Supporting women in politics is no longer a controversial move. But one conversation that I’m not hearing is that if we are saying we need more women in politics, we are also saying that there should be fewer men in politics. I don’t make the rules. That’s just math.
I wrote about it for The Walrus:
Asking men to “lean out” is not an easy sell. Every person in a position of privilege wants to believe that their good heart and awareness of the realities of oppression means that a win for them would be a win for those less privileged. It’s easy to see how that happens. Bono (who avoids paying his own taxes) has become the stand-in representative for the poorest people in the global south. How To Get Away With Murder’s Matt McGorry publicly identifies as an intersectional feminist, and when he echoes things that non-white men have been saying since time began, his Instagram blows up with praise. And people are much more likely to share a video of white comedian Louis CK’s straight talk about racism than to pass along the much more incisive (and funnier) work of South Asian comedian Hari Kondabolu.

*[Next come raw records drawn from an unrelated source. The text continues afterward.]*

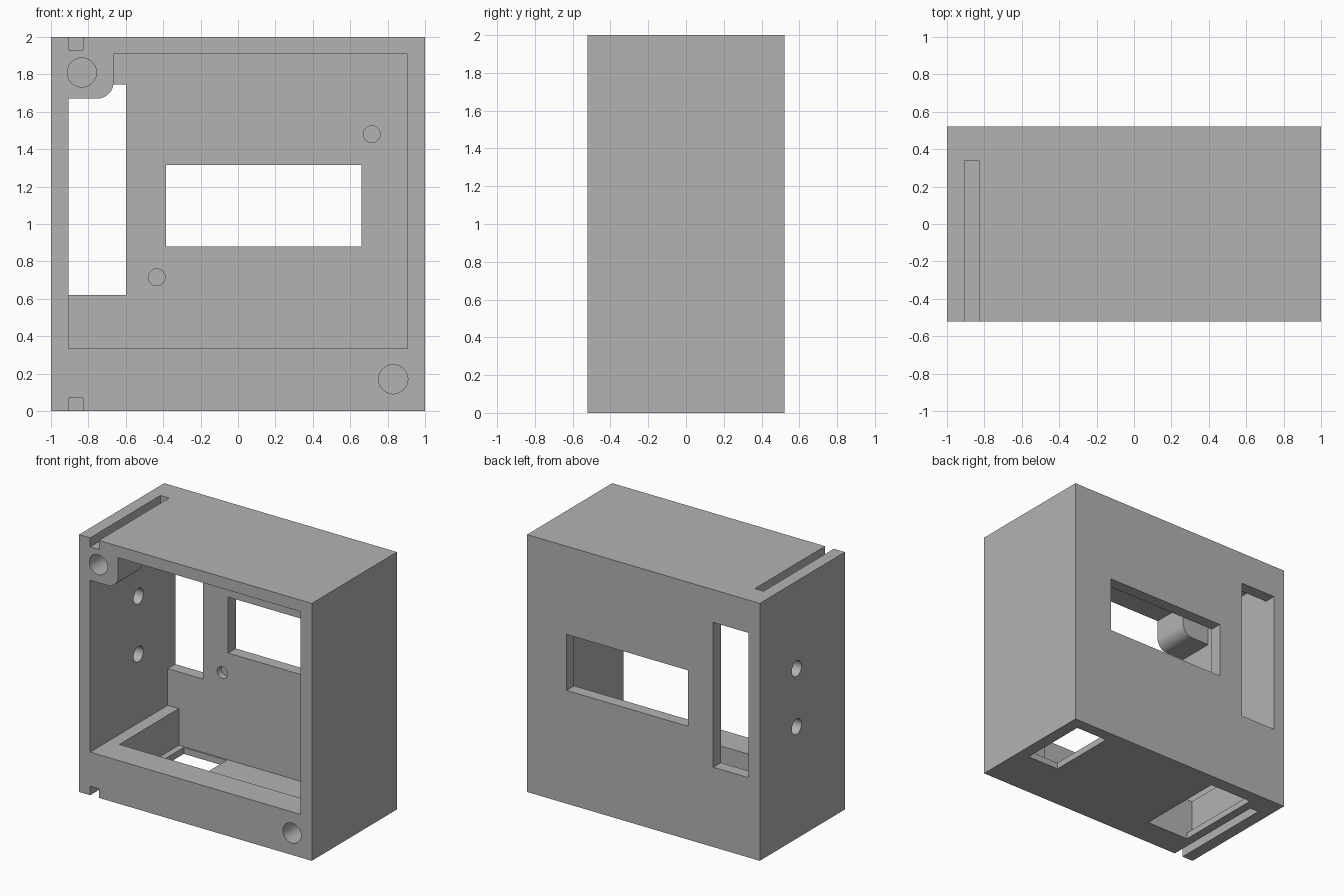
import bpy, bmesh, math
from mathutils import Matrix, Vector

if "Cube" in bpy.data.objects:
    bpy.data.objects.remove(bpy.data.objects["Cube"])

grey = bpy.data.materials.new("plain_grey")
grey.use_nodes = True
grey.diffuse_color = (0.45, 0.45, 0.45, 1)
grey.node_tree.nodes["Principled BSDF"].inputs["Base Color"].default_value = (0.45, 0.45, 0.45, 1)


def finish(name, bm):
    bmesh.ops.recalc_face_normals(bm, faces=bm.faces)
    mesh = bpy.data.meshes.new(name)
    bm.to_mesh(mesh)
    bm.free()
    mesh.materials.append(grey)
    ob = bpy.data.objects.new(name, mesh)
    bpy.context.collection.objects.link(ob)
    return ob


def box(name, x, y, z):
    bm = bmesh.new()
    bmesh.ops.create_cube(bm, size=1)
    for v in bm.verts:
        v.co = Vector([(a + b) / 2 + c * (b - a) for (a, b), c in zip((x, y, z), v.co)])
    return finish(name, bm)


def rod(name, centre, radius, length, axis):
    bm = bmesh.new()
    turn = Matrix.Rotation(math.pi / 2, 4, "X" if axis == "y" else "Y")
    bmesh.ops.create_cone(bm, cap_ends=True, segments=40, radius1=radius, radius2=radius,
                          depth=length, matrix=Matrix.Translation(centre) @ turn)
    return finish(name, bm)


def boss(name, cx, cz, s, y0, y1):
    # Screw boss with one rounded inner corner; s = -1 turns it half way round
    r = 0.09
    pts = [(-0.13, 0.14), (-0.13, -0.14)]
    for i in range(13):
        a = -math.pi / 2 + i * math.pi / 24
        pts.append((0.17 - r + r * math.cos(a), -0.14 + r + r * math.sin(a)))
    pts.append((0.17, 0.14))
    bm = bmesh.new()
    face = bm.faces.new([bm.verts.new((cx + s * x, y0, cz + s * z)) for x, z in pts])
    out = bmesh.ops.extrude_face_region(bm, geom=[face])
    new = [g for g in out["geom"] if isinstance(g, bmesh.types.BMVert)]
    bmesh.ops.translate(bm, verts=new, vec=(0, y1 - y0, 0))
    return finish(name, bm)


def combine(body, tool, operation="DIFFERENCE"):
    tool.hide_render = True
    mod = body.modifiers.new("combine", "BOOLEAN")
    mod.operation, mod.solver, mod.object = operation, "EXACT", tool
    bpy.context.view_layer.update()
    result = bpy.data.meshes.new_from_object(body.evaluated_get(bpy.context.evaluated_depsgraph_get()))
    body.modifiers.clear()
    body.data = result
    bpy.data.objects.remove(tool)


F, B, INNER = -0.5225, 0.5225, 0.43   # front, back and inside of back wall
housing = box("housing", (-1, 1), (F, B), (0, 2))

# Main cavity and the sunken floor pocket behind the front lip
combine(housing, box("cavity", (-0.905, 0.905), (-0.7, INNER), (0.335, 1.91)))
combine(housing, box("floor_pocket", (-0.81, 0.905), (-0.3, INNER), (0.05, 0.5)))

# Screw bosses in opposite corners
combine(housing, boss("upper_boss", -0.835, 1.81, 1, F, -0.23), "UNION")
combine(housing, boss("lower_boss", 0.83, 0.17, -1, -0.4, -0.23), "UNION")

# Windows in the back wall and openings in the floor
combine(housing, box("tall_slot", (-0.905, -0.6), (0.3, 0.7), (0.62, 1.745)))
combine(housing, box("wide_window", (-0.385, 0.66), (0.3, 0.7), (0.88, 1.315)))
combine(housing, box("floor_opening_left", (0.63, 0.905), (-0.125, INNER), (-0.2, 0.2)))
combine(housing, box("floor_opening_right", (-0.76, -0.39), (-0.3, 0.42), (-0.2, 0.2)))

# Grooves along the top and bottom
for z in ((-0.2, 0.07), (1.93, 2.2)):
    combine(housing, box("groove", (-0.905, -0.83), (-0.7, 0.34), z))

# Blind front screw holes, blind back wall holes, and side holes
for x, z in ((-0.835, 1.81), (0.83, 0.17)):
    combine(housing, rod("screw_hole", (x, F, z), 0.078, 0.48, "y"))
for x, z in ((0.715, 1.48), (-0.435, 0.715)):
    combine(housing, rod("back_hole", (x, INNER, z), 0.045, 0.1, "y"))
for z in (0.87, 1.32):
    combine(housing, rod("side_hole", (-0.95, 0.07, z), 0.06, 0.3, "x"))

bpy.ops.object.select_all(action="DESELECT")
housing.select_set(True)
bpy.context.view_layer.objects.active = housing
bpy.ops.object.shade_smooth_by_angle(angle=math.radians(30))
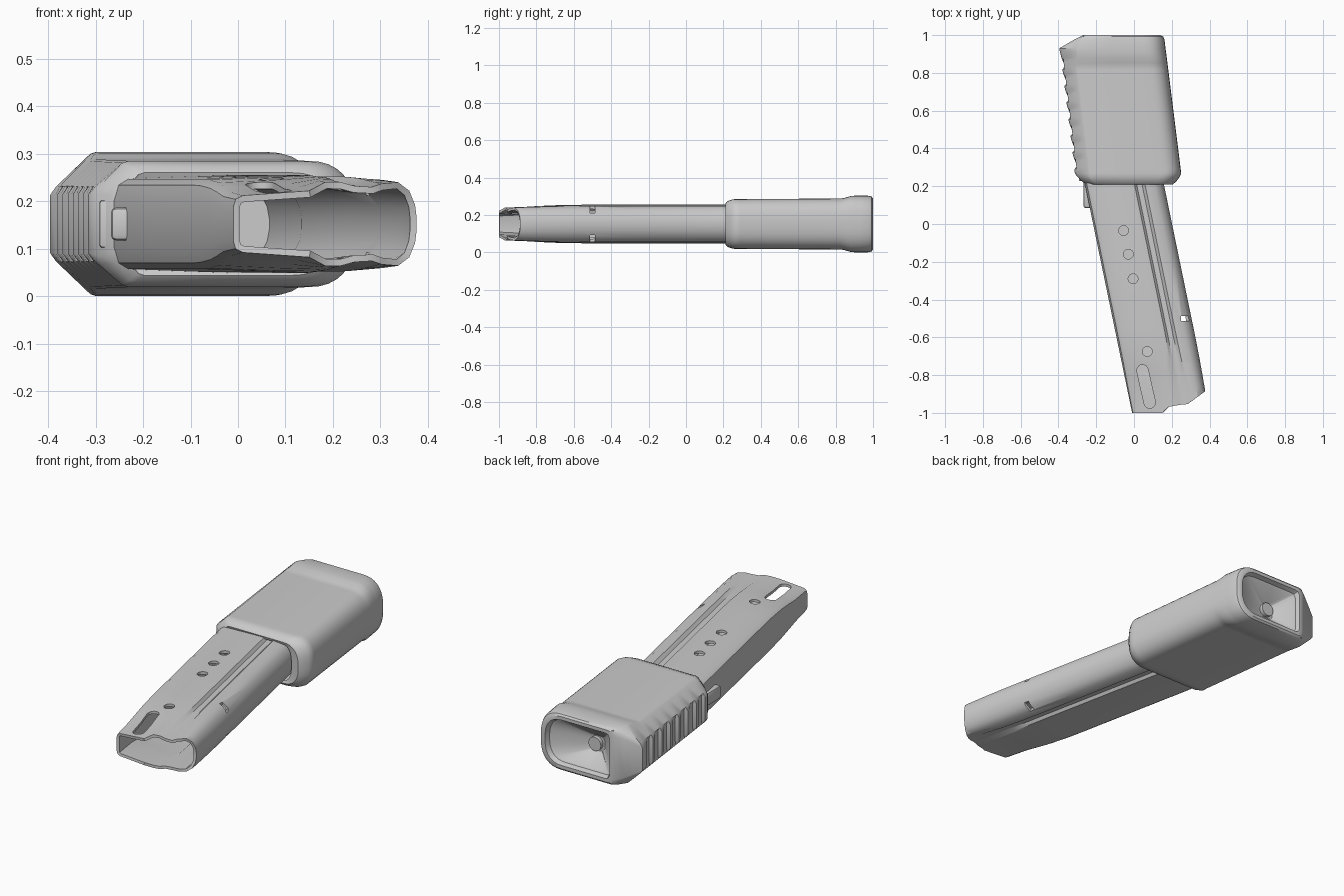
import bpy, bmesh, math
from mathutils import Matrix

if "Cube" in bpy.data.objects:
    bpy.data.objects.remove(bpy.data.objects["Cube"])

ZC = 0.152


def obj_from(bm, name):
    me = bpy.data.meshes.new(name)
    bmesh.ops.recalc_face_normals(bm, faces=bm.faces)
    bm.to_mesh(me)
    bm.free()
    ob = bpy.data.objects.new(name, me)
    bpy.context.collection.objects.link(ob)
    return ob


def loft(name, halves, cap_end=True):
    """Skin rings; each half ring is a list of (x, y, half width), mirrored about z = ZC."""
    bm = bmesh.new()
    rings = []
    for h in halves:
        pts = [(x, y, ZC + w) for x, y, w in h] + [(x, y, ZC - w) for x, y, w in reversed(h)]
        rings.append([bm.verts.new(p) for p in pts])
    for a, b in zip(rings, rings[1:]):
        n = len(a)
        for i in range(n):
            j = (i + 1) % n
            bm.faces.new((a[i], a[j], b[j], b[i]))
    if cap_end:
        bm.faces.new(rings[-1])
    return obj_from(bm, name)


def smooth(ob, angle=35):
    bpy.ops.object.select_all(action='DESELECT')
    ob.select_set(True)
    bpy.context.view_layer.objects.active = ob
    bpy.ops.object.shade_smooth_by_angle(angle=math.radians(angle))


def apply_mods(ob):
    bpy.context.view_layer.objects.active = ob
    for m in list(ob.modifiers):
        bpy.ops.object.modifier_apply(modifier=m.name)


def box(name, x0, x1, y0, y1, z0, z1, bevel=0):
    bm = bmesh.new()
    bmesh.ops.create_cube(bm, size=1)
    bmesh.ops.scale(bm, vec=(x1 - x0, y1 - y0, z1 - z0), verts=bm.verts)
    bmesh.ops.translate(bm, vec=((x0 + x1) / 2, (y0 + y1) / 2, (z0 + z1) / 2), verts=bm.verts)
    if bevel:
        bmesh.ops.bevel(bm, geom=bm.edges[:], offset=bevel, segments=2, affect='EDGES', profile=0.5)
    return obj_from(bm, name)


def capsule(name, x0, y0, x1, y1, r, z0, z1):
    """Upright prism with round ends between two points (a cylinder if they coincide)."""
    bm = bmesh.new()
    a = math.atan2(y1 - y0, x1 - x0)
    vs = []
    for cx, cy, off in ((x1, y1, a - math.pi / 2), (x0, y0, a + math.pi / 2)):
        for i in range(10):
            t = off + math.pi * (i + (0.5 if (x0, y0) == (x1, y1) else 0)) / (10 if (x0, y0) == (x1, y1) else 9)
            vs.append(bm.verts.new((cx + r * math.cos(t), cy + r * math.sin(t), z0)))
    f = bm.faces.new(vs)
    top = bmesh.ops.extrude_face_region(bm, geom=[f])['geom']
    bmesh.ops.translate(bm, vec=(0, 0, z1 - z0),
                        verts=[v for v in top if isinstance(v, bmesh.types.BMVert)])
    return obj_from(bm, name)


# Tube: slanted hollow body with side grooves, narrowing to the lips
BODY = [(0, .05), (.01, .082), (.03, .095), (.16, .1), (.245, .103), (.262, .1), (.274, .086),
        (.302, .086), (.318, .1), (.365, .095), (.395, .075), (.413, .04), (.418, .012)]
LIPS = [(0, .035), (.005, .052), (.02, .06), (.16, .07), (.20, .088), (.235, .088), (.265, .08),
        (.302, .078), (.325, .085), (.365, .088), (.392, .07), (.406, .04), (.41, .012)]


def rear_x(y):
    return -0.01 - 0.2066 * (y + 1) if y < .26 else -0.27 - 0.125 * (y - .26)


def lip_y(u):
    stops = [(0, -1), (.16, -1), (.2, -.968), (.26, -.957), (.3, -.955), (.42, -.88)]
    for (a, ya), (b, yb) in zip(stops, stops[1:]):
        if u <= b:
            return ya + (yb - ya) * (u - a) / (b - a)
    return -.88


def tube_ring(y, k, end=False):
    out = []
    for (u0, w0), (u1, w1) in zip(BODY, LIPS):
        u, w = u0 + (u1 - u0) * k, w0 + (w1 - w0) * k
        yy = lip_y(u) if end else y
        out.append((rear_x(yy) + u, yy, w))
    return out


rings = [tube_ring(-1, 1, True)]
rings += [tube_ring(y, k) for y, k in ((-.87, .8), (-.80, .5), (-.72, .22), (-.62, .05), (-.55, 0),
                                       (-.2, 0), (.26, 0), (.84, 0))]
tube = loft("tube_body", rings)
sol = tube.modifiers.new("wall", 'SOLIDIFY')
sol.thickness = 0.014
sol.offset = -1

# Round witness holes, long slot and catch notches
cutters = [capsule("hole_cutter", x, y, x, y, .026, .19, .32)
           for x, y in ((-.055, -.035), (-.03, -.16), (-.005, -.29), (.07, -.675))]
cutters.append(capsule("slot_cutter", .045, -.775, .083, -.945, .03, .17, .32))
for s in (-1, 1):
    z0, z1 = sorted((ZC + s * .06, ZC + s * .13))
    cutters.append(box("notch_cutter", .25, .305, -.513, -.487, z0, z1))
for c in cutters:
    c.hide_render = True
    m = tube.modifiers.new("cut", 'BOOLEAN')
    m.operation = 'DIFFERENCE'
    m.solver = 'EXACT'
    m.object = c
apply_mods(tube)
for c in cutters:
    bpy.data.objects.remove(c, do_unlink=True)
smooth(tube)


# Base sleeve: chamfered rear, rounded front, flared end and pocket
def sleeve_ring(y, xl, xr, w, flat, cham, rnd, dent=0, wr=None):
    h = [(xl + dent, y, flat * .92), (xl + .012, y, flat + .012 * (w - flat) / max(cham, .012)),
         (xl + cham, y, (wr or w) - .004), (xl + cham + .012, y, w)]
    h.append(((xl + cham + xr - rnd) / 2, y, w))
    for i in range(9):
        t = math.radians(4 + 86 * (8 - i) / 8)
        h.append((xr - rnd + rnd * math.cos(t) ** .85, y, w * math.sin(t) ** .75))
    return h


def side(y):
    return -0.312 - 0.122 * (y - .26), 0.25 - 0.125 * (y - .27)


R = [sleeve_ring(.215, -.25, .162, .094, .05, .03, .05),
     sleeve_ring(.21, -.25, .205, .108, .06, .04, .09),
     sleeve_ring(.222, -.272, .222, .122, .066, .045, .1),
     sleeve_ring(.25, -.30, .242, .132, .07, .055, .105)]
stations = [(.268, 0)]
for i in range(7):
    y0 = .29 + i * .088
    stations += [(y0, 0), (y0 + .012, .016), (y0 + .034, .018), (y0 + .062, .004)]
for y, d in stations:
    xl, xr = side(y)
    t = min(1, max(0, (y - .83) / .06))
    t = t * t * (3 - 2 * t)
    R.append(sleeve_ring(y, xl, xr, .133 + .006 * (y - .27) + .014 * t, .068, .07 + .015 * t, .105, d))
R += [sleeve_ring(.91, -.392, .17, .152, .066, .085, .115),
      sleeve_ring(.93, -.396, .167, .152, .066, .085, .115),
      sleeve_ring(.975, -.318, .162, .151, .11, .035, .12),
      sleeve_ring(.992, -.285, .155, .147, .122, .016, .12),
      sleeve_ring(1.0, -.268, .14, .138, .124, .012, .115),
      sleeve_ring(1.0, -.252, .125, .12, .108, .012, .1),
      sleeve_ring(.975, -.245, .115, .112, .1, .012, .095),
      sleeve_ring(.97, -.235, .105, .102, .09, .012, .09),
      sleeve_ring(.90, -.155, -.065, .04, .025, .015, .04)]
sleeve = loft("base_sleeve", R)
smooth(sleeve, 32)

# Round plug at the bottom of the pocket
bm = bmesh.new()
bmesh.ops.create_cone(bm, cap_ends=True, segments=24, radius1=.036, radius2=.036, depth=.05,
                      matrix=Matrix.Translation((-.11, .895, ZC)) @ Matrix.Rotation(math.pi / 2, 4, 'X'))
smooth(obj_from(bm, "base_plug"))

# Rear catch tab and the small collar behind it
smooth(box("rear_tab", -.268, -.2, .085, .23, ZC - .035, ZC + .035, .012))
smooth(box("rear_collar", -.292, -.22, .228, .255, ZC - .05, ZC + .05, .006))
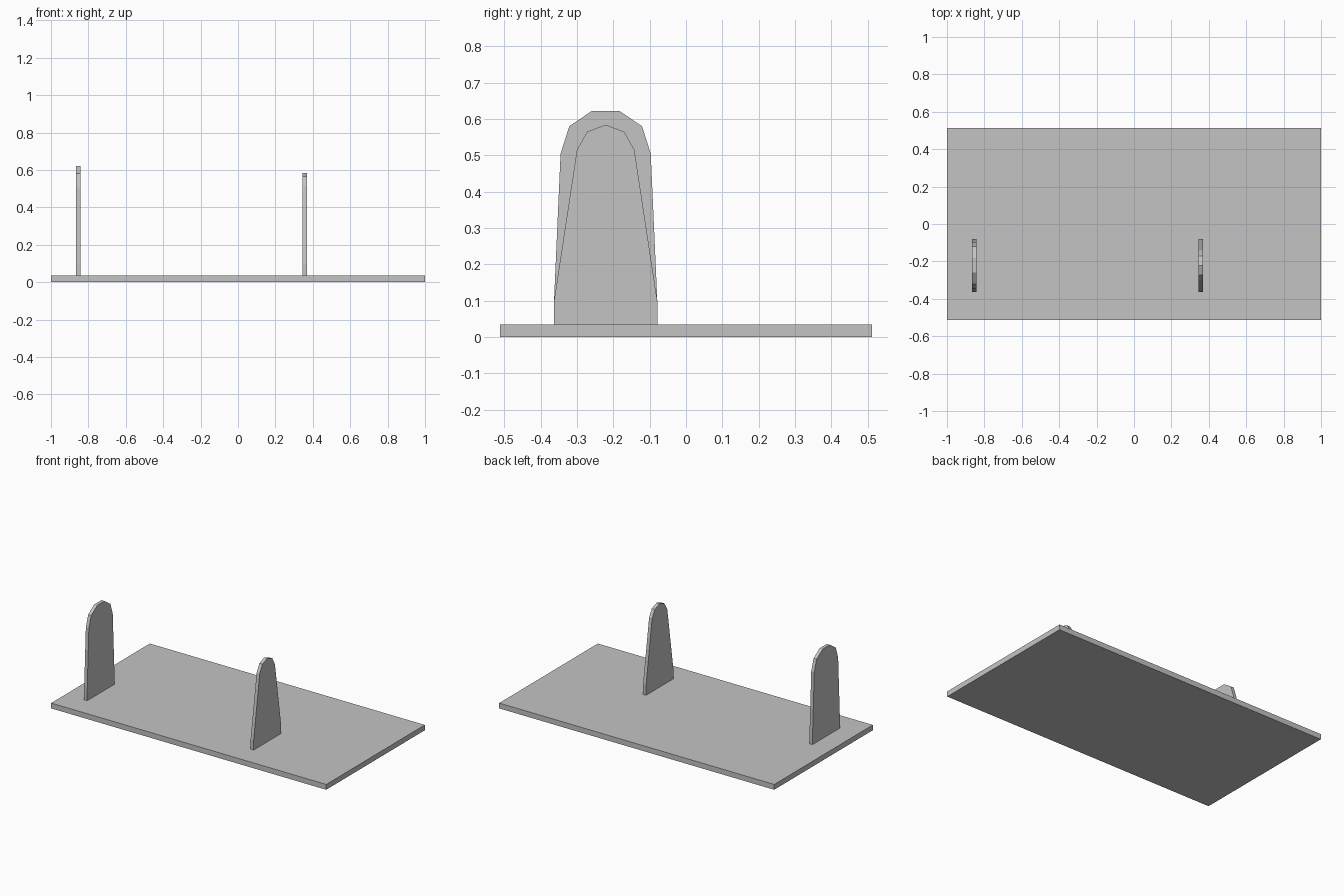
import bpy
import bmesh

cube = bpy.data.objects.get("Cube")
if cube:
    bpy.data.objects.remove(cube, do_unlink=True)

# Single grey material
grey = bpy.data.materials.new("light_grey")
grey.use_nodes = True
colour = (0.55, 0.55, 0.55, 1)
grey.diffuse_color = colour
grey.node_tree.nodes["Principled BSDF"].inputs["Base Color"].default_value = colour

BASE_TOP = 0.035
PLATE_Y = -0.221
THICKNESS = 0.022


def extrude_profile(name, points, offset):
    """Make a solid from a flat outline pushed along an offset vector."""
    bm = bmesh.new()
    face = bm.faces.new([bm.verts.new(p) for p in points])
    result = bmesh.ops.extrude_face_region(bm, geom=[face], use_keep_orig=True)
    moved = [g for g in result["geom"] if isinstance(g, bmesh.types.BMVert)]
    bmesh.ops.translate(bm, verts=moved, vec=offset)
    bmesh.ops.recalc_face_normals(bm, faces=bm.faces)
    mesh = bpy.data.meshes.new(name)
    bm.to_mesh(mesh)
    bm.free()
    mesh.materials.append(grey)
    obj = bpy.data.objects.new(name, mesh)
    bpy.context.collection.objects.link(obj)
    return obj


def upright_plate(name, x, half_profile):
    """Thin standing plate, mirrored from (half width, height) pairs."""
    front = [(-w, z) for w, z in half_profile]
    back = [(w, z) for w, z in reversed(half_profile) if w > 0]
    outline = [(x - THICKNESS / 2, PLATE_Y + y, z) for y, z in front + back]
    return extrude_profile(name, outline, (THICKNESS, 0, 0))


# Flat base board
board = [(-1, -0.512, 0), (1, -0.512, 0), (1, 0.512, 0), (-1, 0.512, 0)]
extrude_profile("base_board", board, (0, 0, BASE_TOP))

# Tall plate with a broad flat-topped arch
upright_plate("tall_plate", -0.854, [
    (0.142, BASE_TOP), (0.142, 0.1), (0.124, 0.505), (0.1, 0.58), (0.038, 0.622)])

# Short plate tapering to a narrow peak
upright_plate("short_plate", 0.357, [
    (0.142, BASE_TOP), (0.142, 0.1), (0.079, 0.515), (0.051, 0.565), (0, 0.584)])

To be an able-bodied white guy is to be seen as being neutral. Not threatening. If you turn on the news on any given day, the face of the white guy is still the face of credibility. People actually living with the impacts of the policies they are working to change run the risk of being dismissed as “biased,” or “self serving” when they speak up on the same issues.